Lucinda William’s Down Where the Spirit Meets the Bone is uncompromising and inventive as it gives us new reason to regard her as one of the best singer-songwriter’s today. Keb Mo’s BLUESAmericana made a masterful transistion into a fully realized diverse American sound with an album of country, blues, folk and gospel, all built on a solid roots foundation. It sings and echos The Band and the Piedmont blues of Mississppii John Hurt. Willie Nelson chimed in with a tie due to the late release of December Day: Willie’s Stash Volume 1, his fine long overdue studio collaboration, with his sister Bobbie, harmonica player, Mickey Raphael and the late bass player, Bee Spears. His Band of Brothers showed Nelson is fast becoming the Picasso of country music as he rides into his sunset years capturing songs so original, intimate and engaging it’s hard to believe he’s nearer now to the final music of his career than the young gifted renegade he began as some 50 years ago. He remains our most original songwriter today.
Young Louisiana native, Rod Melancon’s outstanding and revelatory second album, Parish Lines, demonstrates artistic growth as a performer, studio artist and songwriter with Dwight Yoakam’s lead guitar player, Brian Whelan at the producer’s helm. It was a breakthough work with consistently insightful, ironic and engaging songs and a firey-take-no-prisoners production. Lee Ann Womack’s, The Way I’m Living, has shown there is still hope as she sings on the fringes of mainstream country with an album that is as gospel fevered as it is heartbroken, honky tonk country. Chiming in from the West Coast, Calico the band, a skilled instrumentalist-singer-songwriter trio gave us Rancho California with strains of Bakersfield that dove tails into the Laurel Canyon vocal sound originated by the Mamas and Papas and Crosby, Stills & Nash. The album is full of soulful songs complete with soaring three-part harmonies and dynamic country-rock instrumentation from a new band who is ready to take Nashville and Austin by storm.
At 80, Leonard Cohen still mesmerizes and engages as he draws us his near spoken word songs of confession, irony and poetic beauty. On his latest, Popular Problems, he has called us again to warm by his midnight fires with familiar tales of love, loss and redemption that we never tire of hearing.
And ending on a tragic note of mortality and finality, in 2014, we had one last love letter of songs from the great Jesse Winchester, his ironically titled, A Reasonable Amount of Trouble.
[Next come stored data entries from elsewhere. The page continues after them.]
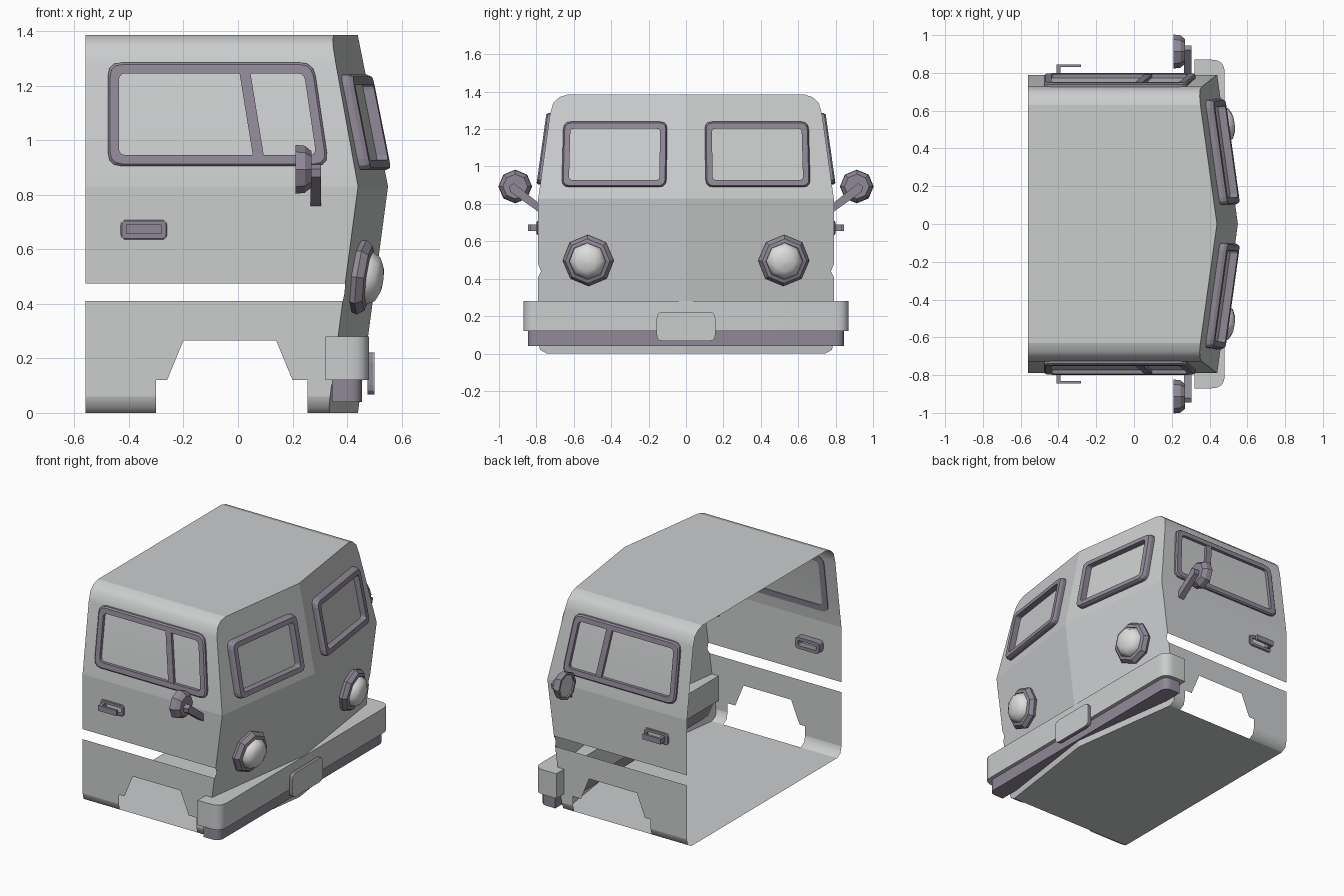
import bpy, bmesh, math
from mathutils import Vector

if "Cube" in bpy.data.objects:
    bpy.data.objects.remove(bpy.data.objects["Cube"])


def material(name, rgb):
    m = bpy.data.materials.new(name)
    m.use_nodes = True
    m.diffuse_color = (*rgb, 1)
    m.node_tree.nodes["Principled BSDF"].inputs["Base Color"].default_value = (*rgb, 1)
    return m


PAINT = material("light grey paint", (0.6, 0.61, 0.615))
TRIM = material("purple grey trim", (0.28, 0.25, 0.31))
LENS = material("pale lens", (0.72, 0.73, 0.72))

BACK, BELT, HALF = -0.56, 0.83, 0.79


def nose_x(y, z):
    """Front surface: V-shaped in plan, folded at the belt line."""
    slope = 0.2 if z > BELT else 0.133
    return 0.55 - 0.139 * abs(y) - slope * abs(z - BELT)


def finish(name, bm, mats, angle=None):
    bmesh.ops.remove_doubles(bm, verts=bm.verts, dist=0.0005)
    bmesh.ops.recalc_face_normals(bm, faces=bm.faces)
    mesh = bpy.data.meshes.new(name)
    bm.to_mesh(mesh)
    bm.free()
    for m in mats:
        mesh.materials.append(m)
    ob = bpy.data.objects.new(name, mesh)
    bpy.context.collection.objects.link(ob)
    if angle:
        bpy.ops.object.select_all(action='DESELECT')
        ob.select_set(True)
        bpy.context.view_layer.objects.active = ob
        bpy.ops.object.shade_smooth_by_angle(angle=math.radians(angle))
    return ob


def face(bm, pts, smooth=False):
    f = bm.faces.new([bm.verts.new(p) for p in pts])
    f.smooth = smooth
    return f


def rounded(pts, r, n=3):
    """Round the corners of a 2D outline."""
    out = []
    for i, p in enumerate(pts):
        p = Vector(p)
        a = p + (Vector(pts[i - 1]) - p).normalized() * r
        b = p + (Vector(pts[(i + 1) % len(pts)]) - p).normalized() * r
        for k in range(n + 1):
            t = k / n
            out.append(a * (1 - t) ** 2 + p * 2 * t * (1 - t) + b * t * t)
    return out


def inset(pts, d):
    """Move the sides of a counter-clockwise outline inwards."""
    out = []
    for i, p in enumerate(pts):
        p = Vector(p)
        e = (p - Vector(pts[i - 1])).normalized()
        f = (Vector(pts[(i + 1) % len(pts)]) - p).normalized()
        out.append(p + (f - e) * d / (e.x * f.y - e.y * f.x))
    return out


def loft(name, loops, mats, caps=True, closed=False, angle=None):
    bm = bmesh.new()
    pairs = list(zip(loops, loops[1:]))
    if closed:
        pairs.append((loops[-1], loops[0]))
    for a, b in pairs:
        for i in range(len(a)):
            face(bm, [a[i - 1], a[i], b[i], b[i - 1]])
    if caps:
        face(bm, loops[0])
        face(bm, loops[-1])
    return finish(name, bm, mats, angle)


def prism(name, pts, w0, w1, place, mat=TRIM, angle=None):
    return loft(name, [[place(p[0], p[1], w) for p in pts] for w in (w0, w1)], [mat], angle=angle)


def ring(name, pts, width, w0, w1, r, place, mat=TRIM):
    """Bevelled frame following a rounded outline."""
    steps = [(0, w0), (0, w1 * 0.6), (width * 0.2, w1), (width, w1), (width, w0)]
    loops = []
    for d, w in steps:
        out = rounded(inset(pts, d), max(r - d * 0.6, 0.008))
        loops.append([place(p.x, p.y, w) for p in out])
    return loft(name, loops, [mat], caps=False, closed=True)


def lathe(name, profile, origin, axis, mats, angle=None, caps=True):
    """Eight-sided turned part; profile holds (distance, radius)."""
    q = Vector(axis).normalized().to_track_quat('Z', 'Y')
    loops = []
    for d, r in profile:
        angs = [math.tau * k / 8 for k in range(8)]
        loops.append([Vector(origin) + q @ Vector((r * math.cos(a), r * math.sin(a), d)) for a in angs])
    return loft(name, loops, mats, caps, angle=angle)


def rect(x0, x1, z0, z1):
    return [(x0, z0), (x1, z0), (x1, z1), (x0, z1)]


# Cab shell: open at the back, with a slot along each side
sill = [(0.745, 0), (0.78, 0.02), (HALF, 0.06)]
upper = [(HALF, 0.475), (HALF, BELT), (0.727, 1.28), (0.71, 1.34), (0.675, 1.372), (0.63, 1.385)]
arch_back, arch_front = -0.3, 0.255
bm = bmesh.new()
for s in (1, -1):
    # upper side and rounded roof edge
    for i, ((y0, z0), (y1, z1)) in enumerate(zip(upper, upper[1:])):
        face(bm, [(BACK, s * y0, z0), (nose_x(y0, z0), s * y0, z0),
                  (nose_x(y1, z1), s * y1, z1), (BACK, s * y1, z1)], i > 0)
    # lower side with the wheel arch
    wall = [(BACK, 0.06), (BACK, 0.41), (nose_x(HALF, 0.41), 0.41), (nose_x(HALF, 0.06), 0.06),
            (arch_front, 0.06), (arch_front, 0.12), (0.2, 0.12), (0.14, 0.265),
            (-0.2, 0.265), (-0.26, 0.12), (arch_back, 0.12), (arch_back, 0.06)]
    face(bm, [(x, s * HALF, z) for x, z in wall])
    # rounded sill either side of the arch
    for (y0, z0), (y1, z1) in zip(sill, sill[1:]):
        for a0, a1, b0, b1 in ((BACK, arch_back, BACK, arch_back),
                               (arch_front, nose_x(y0, z0), arch_front, nose_x(y1, z1))):
            face(bm, [(a0, s * y0, z0), (a1, s * y0, z0), (b1, s * y1, z1), (b0, s * y1, z1)], True)
    # nose panels below and above the belt line
    low = [(0, 0)] + sill + [(HALF, 0.41), (0.775, 0.44), (HALF, 0.475), (HALF, BELT), (0, BELT)]
    high = [(0, BELT)] + upper[1:] + [(0, 1.385)]
    for part in (low, high):
        face(bm, [(nose_x(y, z), s * y, z) for y, z in part])
# floor and roof
for y, z in ((0.745, 0), (0.63, 1.385)):
    face(bm, [(BACK, -y, z), (nose_x(y, z), -y, z), (nose_x(0, z), 0, z),
              (nose_x(y, z), y, z), (BACK, y, z)])
finish("cab_shell", bm, [PAINT])

for s, side in ((1, "left"), (-1, "right")):
    def on_side(x, z, w):
        return (x, s * (HALF - max(z - BELT, 0) * 0.14 + w), z)

    def on_nose(y, z, w):
        return (nose_x(y, z) + w, s * y, z)

    # Side window frame and divider
    ring(side + "_side_window_frame", [(-0.477, 0.905), (0.333, 0.905), (0.277, 1.285), (-0.477, 1.285)],
         0.04, -0.005, 0.02, 0.05, on_side)
    prism(side + "_window_divider", [(0.055, 0.94), (0.095, 0.94), (0.045, 1.25), (0.005, 1.25)],
          -0.005, 0.018, on_side)
    # Windscreen frame
    ring(side + "_windscreen_frame", [(0.105, 0.89), (0.665, 0.89), (0.655, 1.24), (0.1, 1.24)],
         0.038, -0.005, 0.04, 0.04, on_nose)

    # Door handle: surround, grip and stem
    ring(side + "_handle_surround", rect(-0.43, -0.26, 0.635, 0.708), 0.02, -0.045, 0.008, 0.02, on_side)
    prism(side + "_handle_grip", rect(-0.41, -0.28, 0.655, 0.69), 0.04, 0.055, on_side)
    prism(side + "_handle_stem", rect(-0.41, -0.39, 0.655, 0.69), -0.005, 0.05, on_side)

    # Headlight rim and domed lens
    spot = Vector((nose_x(0.52, 0.5), s * 0.52, 0.5))
    axis = Vector((1, s * 0.139, -0.133))
    lathe(side + "_headlight_rim", [(-0.02, 0.125), (0.02, 0.138), (0.045, 0.12), (0.05, 0.1), (0.03, 0.09)],
          spot, axis, [TRIM])
    lathe(side + "_headlight_lens", [(0.02, 0.1), (0.05, 0.097), (0.08, 0.08), (0.094, 0.05), (0.1, 0.005)],
          spot, axis, [LENS], 60)

    # Wing mirror: housing, glass and arm
    hub = (0.21, s * 0.913, 0.893)
    lathe(side + "_mirror_housing", [(0.012, 0.07), (0, 0.075), (0, 0.09), (0.035, 0.086), (0.06, 0.066)],
          hub, (1, 0, 0), [TRIM])
    lathe(side + "_mirror_glass", [(0.008, 0.072), (0.011, 0.072)], hub, (1, 0, 0), [PAINT])
    arm = [(0.7, 0.735), (0.715, 0.705), (0.94, 0.865), (0.945, 0.895), (0.92, 0.91)]
    prism(side + "_mirror_arm", arm, 0.265, 0.305, lambda y, z, w: (w, s * y, z))


# Bumper: upper beam and lower valance with rounded front corners
def flat(x, y, w):
    return (x, y, w)


def beam(x0, x1, y, r):
    front = rounded([(x0, -y), (x1, -y), (x1, y), (x0, y)], r, 5)
    return [(x0, -y)] + [p for p in front if p.x > x0 + r + 0.001] + [(x0, y)]


prism("bumper_beam", beam(0.32, 0.48, 0.87, 0.07), 0.12, 0.28, flat, PAINT, 30)
prism("bumper_valance", beam(0.345, 0.455, 0.845, 0.05), 0.04, 0.12, flat, TRIM, 30)

# Blank plate with a pale face
plate = rounded(rect(-0.157, 0.157, 0.067, 0.222), 0.035)
prism("plate_backing", plate, 0.475, 0.496, lambda y, z, w: (w, y, z))
prism("plate_face", plate, 0.496, 0.5, lambda y, z, w: (w, y, z), PAINT)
As he writes and sings his last words with the knowledge he is terminally ill, he allows us into his final recorded moments with love, grace, humility, humor and a final sense of closure on a career that has done as much as any artist to define Americana over the last 40 years. He has never received enough credit for bridging the North American gap between roots music from Canada and the United States. This album is as sweet as a valentine as it leaves us with that taste of mortal bitterness at the loss we experience with his absence.
Honorable mentions for oustanding achtivement, which in many cases could be interchanged with albums that are on my list, include Phil & Dave Alvin’s notably funky take on Big Bill Broonzy on Common Ground; Mary Gauthier continues to set the gold standard for self-revealing yet universal country based lyric driven songwriting on her fine Love & Trouble collection; Paul Thorn’s gospel soaked passionate, Too Blessed to be Stressed and Dave Crossland’s fine re-invention of the legacy of John Stewart on his excellent Mother Country album. These are a few released this year.
Here is my official list. While they reflect much of my personal musical journal for this last year, they also represent what a full and rich year 2014 was for Americana-roots music.